One theory about instant karma is instant accountability for your actions. Holy crap, what a concept! The Internet takes away a great deal of accountability. A keyboard and the anonymity of not saying things to a person’s face makes us 10 feet tall and bulletproof.
|Sure I would, since I don't actually know you.|
The sensation of no accountability online is pretty dang ironic considering that we’ve all heard the warning: What you send out into the interwebs is there forever and forever and forever.
My darling Mr. Vagabond avoids all social media as if its lava. I’ve teased him about that, but I think he might be onto something.
Being the loudest, the most forceful, the one with all of the “real” answers, and the one with the quickest wit--what does that actually mean?
Does it mean anything at all? Or is it just a facade that lets the bully feel important for a minute?
|You! No, YOU!|
It is bullying, you know. That’s pretty much a given, and we’re supposed to shun bullies nowadays. That’s the right thing to do, correct? Or is that only true if you’re five and on a playground?
Of course anyone would tell you that all social media lets its users decide who they want to see and interact with. But wasn’t this supposed to be fun, and not another job?
Myspace was fun.
If we don’t treat it like a job, staying on top of all of the changes that happen on pretty much a daily basis, it's our fault for being at risk of whatever.
That’s actually another thing that pushy people love to remind everyone else about. “Well, you know that you can (insert remedy for whatever is pissing off someone else).” And then the educator feels all super-smart and good about himself or herself, and the one who is already having a shitty day feels worse.
Let’s all be friends! Remember: Animal Planet.
No, I don’t think social media brings friends together, or at least that’s not its primary function anymore. If you don’t believe me, scroll through your friends list and see just how many people you actually interact with, and how many of those you would consider friends out in the “real world.”
|No, dear. There's no arsenic in the tea.|
In my case, the percentage of real friends versus acquaintances online is about the same as the percentage of those among people I know in the flesh-and-blood real world.
So are we really making lots and lots of awesome friends? Or are we just broadening connections that don’t enrich our lives? I’m “friends” with a few rather famous people. Some of those people have interacted with me personally on Facebook and Twitter. Some of them, I have even shared space, time and cocktails with out in the real world. I do not, however, expect to get an invitation to their next BBQ or birthday party.

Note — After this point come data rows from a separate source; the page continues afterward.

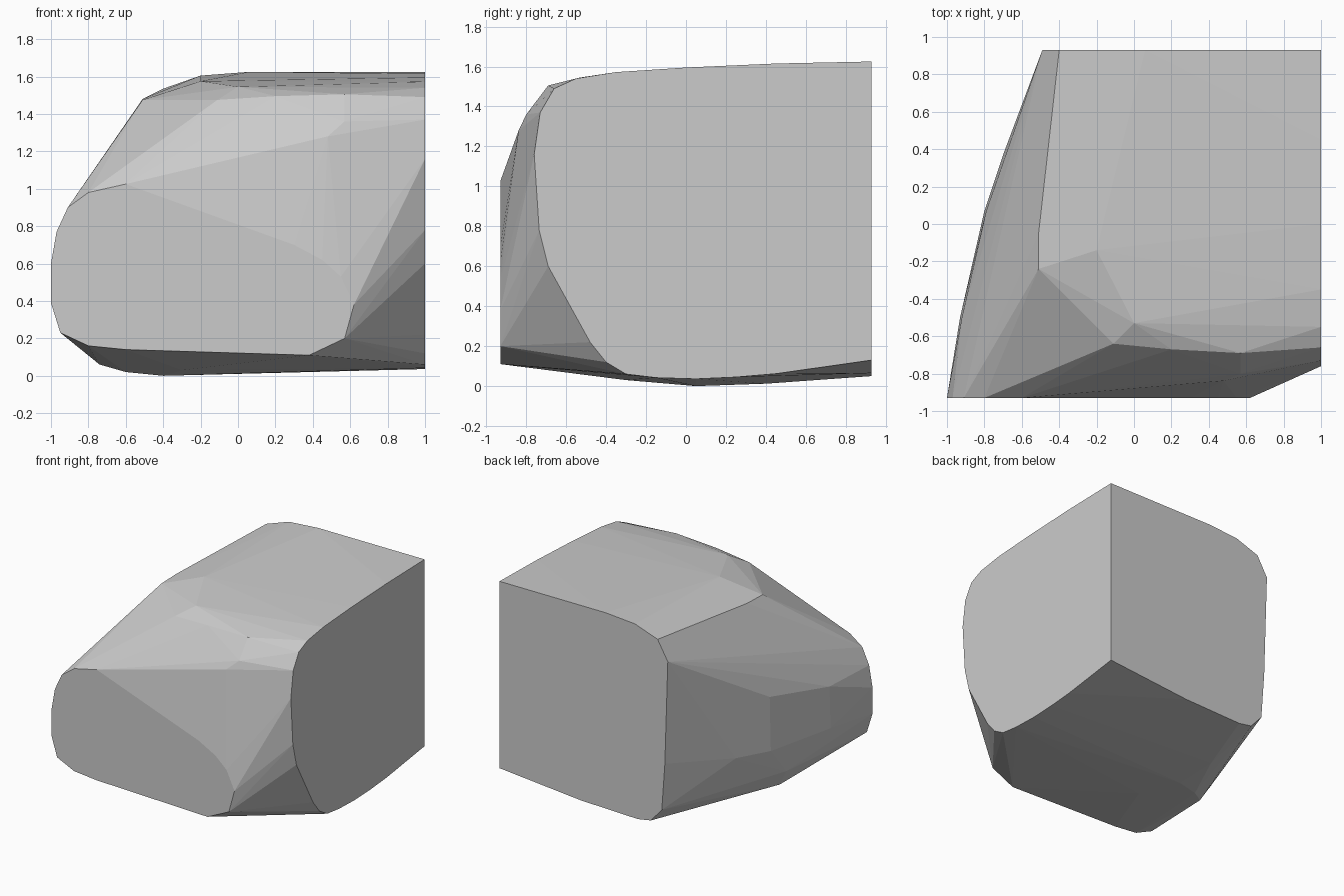
import bpy, bmesh, math

if "Cube" in bpy.data.objects:
    bpy.data.objects.remove(bpy.data.objects["Cube"])

FRONT, BACK, RIGHT = -0.93, 0.93, 1.0

# outline of the flat front cut (x, z)
front_cut = [(-1, .39), (-1, .6), (-.97, .77), (-.91, .9), (-.8, .98), (-.6, 1.025),
             (0, .82), (.3, .7), (.45, .62), (.55, .53), (.62, .38), (.57, .2),
             (.38, .11), (-.6, .14), (-.8, .16), (-.95, .23)]
# outline of the flat back cut (x, z)
back_cut = [(1, 1.625), (.06, 1.625), (-.2, 1.605), (-.4, 1.535), (-.49, 1.38),
            (-.464, .556), (-.437, .18), (-.34, .07), (-.225, .05), (.28, .065), (1, .13)]
# outline of the flat right cut (y, z)
right_cut = [(.45, 1.615), (0, 1.595), (-.35, 1.572), (-.55, 1.54), (-.66, 1.49),
             (-.73, 1.37), (-.76, 1.16), (-.735, .78), (-.69, .6), (-.48, .22),
             (-.4, .12), (-.3, .06), (-.15, .042), (.05, .036), (.25, .045), (.45, .062)]
# rounded shoulders of the rock: top rim, left flank, underside (x, y, z)
top_rim = [(-.51, -.24, 1.475), (-.51, -.05, 1.48), (-.11, -.64, 1.475), (.2, -.67, 1.495),
           (.57, -.69, 1.505), (.57, -.8, 1.36), (.48, -.838, 1.28), (-.2, -.14, 1.575),
           (0, -.53, 1.545)]
left_flank = [(-.93, -.5, .42), (-.92, -.5, .75), (-.8, .07, .42), (-.79, .07, .85),
              (-.7, .37, .45), (-.69, .37, .95), (-.82, -.1, .2)]
underside = [(-.74, -.13, .06), (-.6, -.02, .02), (-.4, .05, 0), (-.3, -.3, .03),
             (0, .1, .01), (-.4, .4, .012)]

points = [(x, FRONT, z) for x, z in front_cut]
points += [(x, BACK, z) for x, z in back_cut]
points += [(RIGHT, y, z) for y, z in right_cut]
points += top_rim + left_flank + underside

# wrap all outlines in one faceted skin
bm = bmesh.new()
for p in points:
    bm.verts.new(p)
hull = bmesh.ops.convex_hull(bm, input=bm.verts[:])
loose = {g for g in hull["geom_interior"] + hull["geom_unused"] if isinstance(g, bmesh.types.BMVert)}
bmesh.ops.delete(bm, geom=list(loose), context='VERTS')
bmesh.ops.dissolve_limit(bm, angle_limit=math.radians(1), verts=bm.verts[:], edges=bm.edges[:])
bmesh.ops.recalc_face_normals(bm, faces=bm.faces[:])

mesh = bpy.data.meshes.new("boulder")
bm.to_mesh(mesh)
bm.free()
boulder = bpy.data.objects.new("boulder", mesh)
bpy.context.collection.objects.link(boulder)
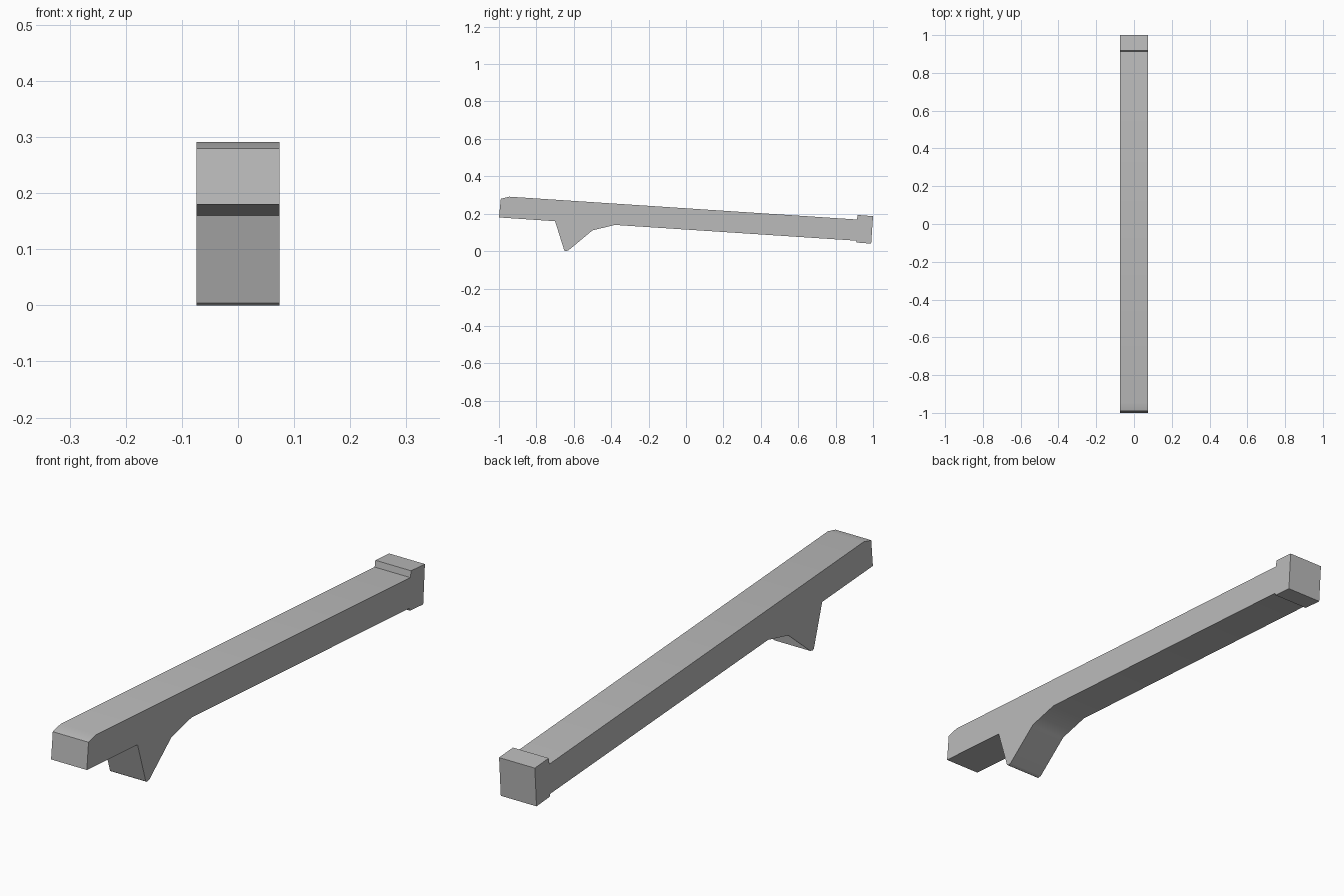
import bpy
import bmesh

cube = bpy.data.objects.get("Cube")
if cube:
    bpy.data.objects.remove(cube, do_unlink=True)

HALF_WIDTH = 0.074

grey = bpy.data.materials.new("plain grey")
grey.use_nodes = True
colour = (0.5, 0.5, 0.5, 1)
grey.diffuse_color = colour
grey.node_tree.nodes["Principled BSDF"].inputs["Base Color"].default_value = colour

# Side profile (y, z) of the one-piece lever
profile = [
    (-1.0, 0.18), (-0.70, 0.16),                        # front underside
    (-0.651, 0.004), (-0.645, 0.0), (-0.63, 0.003),     # pointed foot
    (-0.50, 0.111), (-0.38, 0.14),                      # sloped web
    (0.909, 0.056), (0.912, 0.046), (0.99, 0.04),       # rear lower lip
    (1.0, 0.187), (0.918, 0.193), (0.914, 0.169),       # rear raised block
    (-0.945, 0.291), (-0.99, 0.28),                     # long top, front chamfer
]

# Extrude the profile across the width
bm = bmesh.new()
face = bm.faces.new([bm.verts.new((-HALF_WIDTH, y, z)) for y, z in profile])
side = bmesh.ops.extrude_face_region(bm, geom=[face])
moved = [v for v in side["geom"] if isinstance(v, bmesh.types.BMVert)]
bmesh.ops.translate(bm, verts=moved, vec=(2 * HALF_WIDTH, 0, 0))
bmesh.ops.recalc_face_normals(bm, faces=bm.faces)

mesh = bpy.data.meshes.new("lever_bar")
bm.to_mesh(mesh)
bm.free()
mesh.materials.append(grey)
lever = bpy.data.objects.new("lever_bar", mesh)
bpy.context.collection.objects.link(lever)

# Blend only the shallow bends
bpy.context.view_layer.objects.active = lever
lever.select_set(True)
bpy.ops.object.shade_smooth_by_angle(angle=0.52)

If we’re only broadening connections, how long until we’re spread so thin that there’s not a whole lot of our real selves left to devote to the people who actually matter to us?
I think I need a margarita on the beach, my toes in the sand and some time to think this through. Or some moonshine and dirt, since I am unfortunately a mountain bum.